Built in 1899 for Edward P Staples.
Design by John Calvin Stevens
The house is a roughly square mass of brick in the mode of the Deering house on West Street. It has a 3/4 width porch, a 3 sided bay on the second floor, and a semi-circular bay on the right in what might be called the Boston style
The circular bay is a bit too large and doesn’t resolve its relationship with the main body of the house well at all. The otherwise well proportioned hip roof is cut off or ‘clipped at the corner over the bay leaving an odd bit of roof there. It bumps into the front facade in an awkward way breaking the balance and putting the single window on the second floor in an uncomfortable position. Not connected to either bay or the decorative window next to it.
The arrangement of the windows in the bay are no help. The small single window on the second floor doesn’t seem to want to get along with the two below. I think the smaller, 3 sided, bay behind the front one is much more appropriate for the building.

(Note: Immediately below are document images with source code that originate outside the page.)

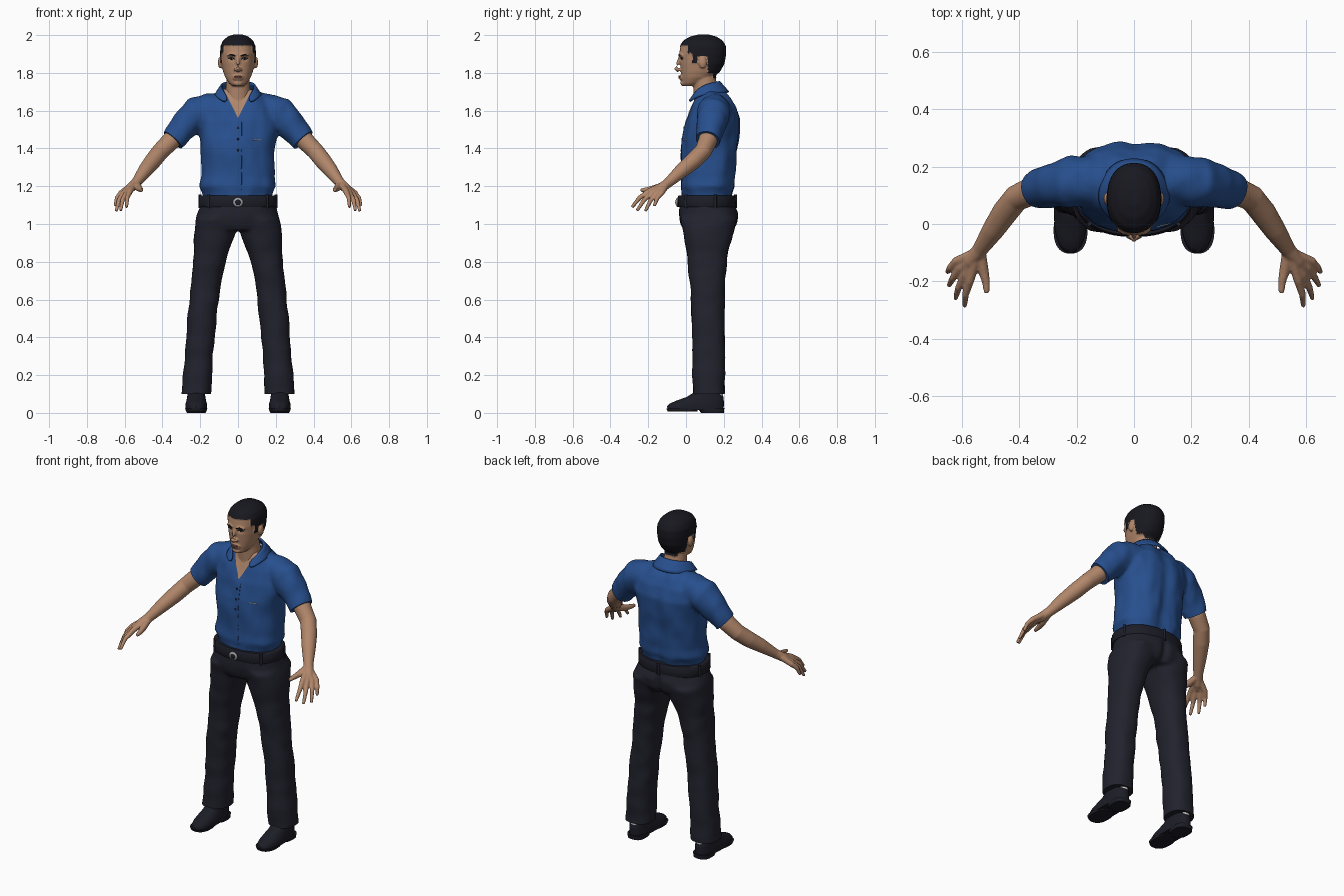
import bpy, bmesh, math
from mathutils import Vector, noise
from mathutils.bvhtree import BVHTree

cube = bpy.data.objects.get("Cube")
if cube:
    bpy.data.objects.remove(cube, do_unlink=True)


def material(name, *rgb):
    m = bpy.data.materials.new(name)
    m.use_nodes = True
    m.diffuse_color = (*rgb, 1)
    bsdf = next(n for n in m.node_tree.nodes if n.type == 'BSDF_PRINCIPLED')
    bsdf.inputs["Base Color"].default_value = (*rgb, 1)
    bsdf.inputs["Roughness"].default_value = 0.8
    return m


SKIN = material("skin", .44, .24, .145)
SHIRT = material("blue cloth", .02, .078, .27)
PANTS = material("dark navy cloth", .016, .016, .027)
HAIR = material("black hair", .009, .009, .014)
LEATHER = material("black leather", .012, .012, .02)
SILVER = material("silver", .35, .35, .37)
LIPS = material("lips", .27, .12, .085)
PALE = material("pale grey", .6, .58, .55)


def outline(a, yf, yb, hw, cx=0, e=2.3):
    """Point on a rounded-box cross-section."""
    c, s = math.cos(a), math.sin(a)
    power = lambda v: math.copysign(abs(v) ** (2 / e), v)
    return cx + hw * power(c), (yf + yb) / 2 + (yb - yf) / 2 * power(s)


def skin_rings(bm, rings):
    loops = [[bm.verts.new(p) for p in r] for r in rings]
    n = len(loops[0])
    for a, b in zip(loops, loops[1:]):
        for i in range(n):
            bm.faces.new((a[i], a[(i + 1) % n], b[(i + 1) % n], b[i]))
    bm.faces.new(loops[0][::-1])
    bm.faces.new(loops[-1])


def loft(bm, rows, e=2.3, n=40):
    """Rows are (z, front, back, half width, centre x)."""
    skin_rings(bm, [[(*outline(math.tau * i / n, *r[1:], e=e), r[0]) for i in range(n)] for r in rows])


def tube(bm, pts, n=14):
    """Points are (x, y, z, radius)."""
    co = [Vector(p[:3]) for p in pts]
    rings = []
    for i, p in enumerate(pts):
        q = (co[min(i + 1, len(co) - 1)] - co[max(i - 1, 0)]).to_track_quat('Z', 'Y')
        rings.append([co[i] + q @ Vector((math.cos(t), math.sin(t), 0)) * p[3]
                      for t in (math.tau * k / n for k in range(n))])
    skin_rings(bm, rings)


def ball(bm, centre, size):
    made = bmesh.ops.create_uvsphere(bm, u_segments=16, v_segments=10, radius=1)["verts"]
    for v in made:
        v.co = Vector(centre) + Vector([a * b for a, b in zip(v.co, size)])


def finish(name, bm, mats, voxel=0, smooth=0):
    bmesh.ops.recalc_face_normals(bm, faces=bm.faces)
    me = bpy.data.meshes.new(name)
    bm.to_mesh(me)
    bm.free()
    ob = bpy.data.objects.new(name, me)
    bpy.context.scene.collection.objects.link(ob)
    if voxel:
        rm = ob.modifiers.new("blend", 'REMESH')
        rm.mode, rm.voxel_size = 'VOXEL', voxel
        sm = ob.modifiers.new("soften", 'SMOOTH')
        sm.iterations = smooth
        dg = bpy.context.evaluated_depsgraph_get()
        ob.data = bpy.data.meshes.new_from_object(ob.evaluated_get(dg))
        ob.modifiers.clear()
    ob.data.materials.clear()
    for m in mats:
        ob.data.materials.append(m)
    shade(ob.data)
    return ob


def shade(me):
    me.shade_smooth()
    me.set_sharp_from_angle(angle=math.radians(50))


def cut(bm, co, no, keep=lambda v: True, trim=True):
    """Slice along a plane; trimming drops the far side and caps it."""
    vs = {v for v in bm.verts if keep(v.co)}
    geom = list(vs) + [e for e in bm.edges if set(e.verts) <= vs] + [f for f in bm.faces if set(f.verts) <= vs]
    bmesh.ops.bisect_plane(bm, geom=geom, plane_co=co, plane_no=no, clear_outer=trim)
    if trim:
        bmesh.ops.holes_fill(bm, edges=[e for e in bm.edges if e.is_boundary], sides=0)


def front_of(ob):
    me = ob.data
    tree = BVHTree.FromPolygons([v.co for v in me.vertices], [p.vertices for p in me.polygons])
    return lambda x, z: tree.ray_cast(Vector((x, -1, z)), Vector((0, 1, 0)))[0].y


# Shirt: torso and sleeves blended, trimmed at the hems
bm = bmesh.new()
loft(bm, [(1.12, -.02, .24, .175), (1.165, -.025, .25, .185), (1.2, -.032, .262, .204), (1.25, -.027, .262, .195),
          (1.35, -.027, .272, .195), (1.45, -.023, .283, .202), (1.55, 0, .29, .215),
          (1.62, .025, .27, .2), (1.67, .045, .24, .15), (1.715, .06, .2, .09)])
for s in (1, -1):
    tube(bm, [(s * .08, .15, 1.61, .085), (s * .15, .15, 1.605, .088), (s * .22, .145, 1.583, .09),
              (s * .28, .135, 1.525, .079), (s * .345, .115, 1.445, .065), (s * .375, .105, 1.41, .062)], 24)
shirt = finish("shirt", bm, [SHIRT, SKIN], .01, 5)
bm = bmesh.new()
bm.from_mesh(shirt.data)
for v in bm.verts:
    x, y, z = v.co
    fold = noise.noise(Vector((x * 16, y * 12, z * 9)))
    v.co += v.normal * fold * .008
    if y > .15:
        v.co.y -= .014 * math.exp(-(x / .035) ** 2)
cut(bm, (0, 0, 1.152), (0, 0, -1))
for s in (1, -1):
    cut(bm, (s * .345, .115, 1.445), (s * .72, -.25, -.78), lambda c: c.x * s > .26)
    cut(bm, (0, 0, 1.56), (s, 0, -.5), lambda c: c.y < .12 and c.z > 1.53, False)
for f in bm.faces:
    c = f.calc_center_median()
    f.material_index = int(c.y < .12 and abs(c.x) < (c.z - 1.56) * .5)
bm.to_mesh(shirt.data)
bm.free()
shade(shirt.data)
chest = front_of(shirt)

# Collar: a folded band that ends in two points
upper = [(0, .18, 1.755), (.06, .165, 1.752), (.092, .11, 1.74), (.085, .06, 1.715), (.05, .03, 1.665)]
lower = [(0, .232, 1.70), (.085, .21, 1.695), (.127, .115, 1.69), (.115, .05, 1.672), (.07, .008, 1.64)]
bm = bmesh.new()
flip = lambda row: [(-x, y, z) for x, y, z in row[:0:-1]] + row
rows = [[bm.verts.new(p) for p in flip(r)] for r in (upper, lower)]
for i in range(len(rows[0]) - 1):
    bm.faces.new((rows[0][i], rows[0][i + 1], rows[1][i + 1], rows[1][i]))
collar = finish("collar", bm, [SHIRT])
collar.modifiers.new("round", 'SUBSURF').levels = 2
thick = collar.modifiers.new("thickness", 'SOLIDIFY')
thick.thickness, thick.offset = .01, 0

# Buttons, placket edge and pocket trim
bm = bmesh.new()
for z in (1.51, 1.45, 1.39):
    ball(bm, (0, chest(0, z), z), (.006, .004, .006))
finish("buttons", bm, [LEATHER])
bm = bmesh.new()
tube(bm, [(.018, chest(.018, z) + .001, z, .0025) for z in (1.18 + .03 * i for i in range(13))], 6)
finish("placket_edge", bm, [SHIRT])
bm = bmesh.new()
tube(bm, [(x, chest(x, 1.445), 1.442 + x * .04, .003) for x in (.08, .095, .11, .125)], 6)
finish("pocket_trim", bm, [PALE])

# Trousers: seat and legs blended
bm = bmesh.new()
loft(bm, [(1.14, -.032, .25, .194), (1.09, -.038, .264, .202), (1.05, -.037, .282, .215),
          (1.0, -.03, .272, .226), (.965, -.015, .245, .226)])
for s in (1, -1):
    loft(bm, [(1.03, -.03, .275, .105, s * .115), (.95, -.015, .25, .112, s * .122), (.85, .003, .222, .09, s * .143),
              (.7, .02, .207, .079, s * .168), (.5, .03, .203, .077, s * .19), (.3, .035, .207, .075, s * .208),
              (.06, .038, .203, .08, s * .223)])
trousers = finish("trousers", bm, [PANTS], .011, 5)
bm = bmesh.new()
bm.from_mesh(trousers.data)
for v in bm.verts:
    x, y, z = v.co
    v.co += v.normal * noise.noise(Vector((x * 9, y * 9, z * 12))) * .006
    if y > .18 and z > .95:
        v.co.y -= .02 * math.exp(-(x / .02) ** 2) * min(1, max(0, (1.1 - z) / .05))
cut(bm, (0, 0, .1), (0, 0, -1))
bm.to_mesh(trousers.data)
bm.free()
shade(trousers.data)

# Belt, loops and buckle
BELT = (-.042, .262, .206)
bm = bmesh.new()
loft(bm, [(1.09, *BELT), (1.095, -.045, .265, .209), (1.145, -.043, .262, .206), (1.152, -.038, .257, .2)], n=64)
finish("belt", bm, [LEATHER])
bm = bmesh.new()
for a in (.25, 1.57, 2.89, 3.9, 5.52):
    x, y = outline(a, *BELT)
    tube(bm, [(x, y, 1.085, .008), (x, y, 1.155, .008)], 8)
finish("belt_loops", bm, [PANTS])
bm = bmesh.new()
ball(bm, (0, -.045, 1.115), (.027, .009, .025))
finish("buckle", bm, [SILVER])
bm = bmesh.new()
ball(bm, (0, -.051, 1.115), (.016, .006, .015))
finish("buckle_inset", bm, [LEATHER])

for s, side in ((1, "left"), (-1, "right")):
    # Shoe, sole and sock
    bm = bmesh.new()
    loft(bm, [(.015, -.098, .197, .056, s * .221), (.035, -.1, .2, .058, s * .221), (.05, -.085, .2, .056, s * .221),
              (.065, -.05, .2, .052, s * .221), (.085, .005, .198, .048, s * .221), (.12, .06, .17, .045, s * .221)], 2.4)
    finish(side + "_shoe", bm, [LEATHER])
    bm = bmesh.new()
    loft(bm, [(.008, -.098, .06, .054, s * .221), (.022, -.103, .06, .059, s * .221)], 2.4)
    loft(bm, [(0, .08, .2, .05, s * .221), (.025, .06, .203, .054, s * .221)], 2.8)
    finish(side + "_sole", bm, [LEATHER])
    bm = bmesh.new()
    loft(bm, [(.07, .12, .196, .028, s * .221), (.13, .12, .196, .028, s * .221)])
    finish(side + "_sock", bm, [PALE])

    # Arm, palm, fingers and thumb blended
    bm = bmesh.new()
    tube(bm, [(s * x, y, z, r) for x, y, z, r in (
        (.3, .13, 1.5, .05), (.355, .115, 1.44, .05), (.41, .09, 1.385, .046), (.45, .04, 1.335, .045),
        (.49, -.02, 1.285, .039), (.537, -.09, 1.222, .027), (.57, -.13, 1.19, .025), (.59, -.155, 1.172, .016))], 20)
    tips = [(.59, -.287, 1.088), (.622, -.26, 1.07), (.645, -.215, 1.068), (.65, -.168, 1.095)]
    wrist = Vector((.545, -.1, 1.215))
    for i, tip in enumerate(tips):
        knuckle = Vector((.572, -.198, 1.172)).lerp(Vector((.62, -.13, 1.163)), i / 3)
        mid = knuckle.lerp(Vector(tip), .5) + Vector((.006, -.004, .008))
        path = [(wrist, .02), (knuckle, .0155), (mid, .0125), (Vector(tip), .0085)]
        tube(bm, [(s * p.x, p.y, p.z, r) for p, r in path], 10)
    tube(bm, [(s * x, y, z, r) for x, y, z, r in (
        (.535, -.1, 1.21, .02), (.525, -.16, 1.19, .019), (.515, -.205, 1.182, .014), (.513, -.24, 1.178, .01))], 10)
    finish(side + "_arm", bm, [SKIN], .005, 3)

# Head, neck, nose and ears blended
bm = bmesh.new()
loft(bm, [(1.73, -.012, .05, .03), (1.745, -.02, .08, .047), (1.775, -.024, .14, .067), (1.81, -.027, .178, .08),
          (1.85, -.031, .2, .088), (1.9, -.036, .209, .091), (1.94, -.03, .208, .089), (1.968, -.012, .192, .077),
          (1.988, .022, .16, .054), (1.999, .065, .12, .024)], 2.25)
tube(bm, [(0, .12, 1.6, .085), (0, .112, 1.67, .07), (0, .1, 1.74, .063), (0, .09, 1.8, .06)], 24)
tube(bm, [(0, -.03, 1.885, .009), (0, -.043, 1.85, .01), (0, -.053, 1.822, .012), (0, -.04, 1.808, .008)], 10)
ball(bm, (0, -.012, 1.745), (.026, .018, .016))
ball(bm, (0, -.024, 1.775), (.03, .013, .016))
for s in (1, -1):
    ball(bm, (s * .013, -.038, 1.817), (.01, .013, .009))
    ball(bm, (s * .095, .088, 1.855), (.011, .021, .032))
    tube(bm, [(s * .012, -.034, 1.893, .007), (s * .035, -.031, 1.897, .008), (s * .058, -.018, 1.89, .006)], 8)
head = finish("head", bm, [SKIN, HAIR], .005, 3)


def is_hair(c):
    for limit, line in ((.012, 1.943), (.035, 1.905), (.06, 1.852), (.115, 1.888), (.14, 1.8), (1, 1.77)):
        if c.y < limit:
            return c.z > line


for v in head.data.vertices:
    x, y, z = v.co
    if y < .03:
        v.co.y += .009 * math.exp(-((abs(x) - .034) / .014) ** 2 - ((z - 1.874) / .01) ** 2)
for p in head.data.polygons:
    p.material_index = int(is_hair(p.center))
scalp = {i for p in head.data.polygons if p.material_index for i in p.vertices}
push = {i: head.data.vertices[i].normal.copy() for i in scalp}
for i, n in push.items():
    head.data.vertices[i].co += n * .004
face = front_of(head)


def face_strip(name, pts, mat):
    bm = bmesh.new()
    tube(bm, [(x, face(x, z), z, r) for x, z, r in pts], 8)
    finish(name, bm, [mat])


# Brows, eyes and mouth
for s, side in ((1, "left"), (-1, "right")):
    face_strip(side + "_brow", [(s * .014, 1.89, .003), (s * .035, 1.897, .0045), (s * .057, 1.891, .002)], HAIR)
    face_strip(side + "_eye", [(s * .021, 1.872, .002), (s * .034, 1.874, .0055), (s * .048, 1.873, .002)], PALE)
    face_strip(side + "_lashes", [(s * .019, 1.874, .002), (s * .034, 1.88, .0028), (s * .051, 1.875, .002)], HAIR)
    bm = bmesh.new()
    ball(bm, (s * .034, face(s * .034, 1.874) - .003, 1.874), (.0052, .004, .0052))
    finish(side + "_iris", bm, [HAIR])
for name, z in (("upper_lip", 1.782), ("lower_lip", 1.774)):
    face_strip(name, [(-.027, 1.778, .0015), (-.012, z, .0045), (0, z, .0048), (.012, z, .0045), (.027, 1.778, .0015)], LIPS)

The right wall of the house may be its best. The windows are grouped and placed by need but have an ordered feel. The 2 story window contains an interesting blend of function in the 2 lower windows and art in the composite panel and stained glass under a heavy arch above. It most likely marks the location of the main stairway.
One last item of note on this wall. The last two windows on the first floor are grouped under a low arch inset into the brickwork above. The arch springs from vertical points unlike the one over the two story window which has very prominent insteps. The arches also have different radii so the rear one is not really connected to the forward one. The lack of any instep at the spring points also shows the arch is not functional. I can only guess that maybe Steven’s or Staples wanted an expression of the space where these windows exist or, perhaps, express the form of the ceiling in the space. Certainly a bit of a mystery.
Edward Staples was a partner in Bolster, Snow, and Co. He and his wife, Mary, moved from Norway to Portland around 1875. Beckett lists Edward as a salesman with Locke, Twitchell & Co and living in Norway in 1873. Mary is shown on a deed from September of 1875 purchasing a property on Carleton Street. In that deed, she and Edward are listed as residents of Norway. That property was sold on October 6, 1898. This property is now a parking lot next to 20 Carleton Street. On October 17, 1898, Mary purchased the lot at 20 Thomas Street from the JB Brown Estate.
Mary is shown the owner in 1924. Edward died in November of 1924 and Mary in November of 1925. They were buried at Evergreen Cemetery. The home was sold to Edgar Curtis in March of 1926. Over the next 4 decades, the property would change hands several times, finally ending up being sold to the Roman Catholic Bishop of Portland in 1969. The church retained ownership of the home under the Sisters of Our Lady of the Holy Rosary until 2010 when they sold it to the current owners. It would seem then, the fire escape was installed when the ‘Sisters used the property as a group home.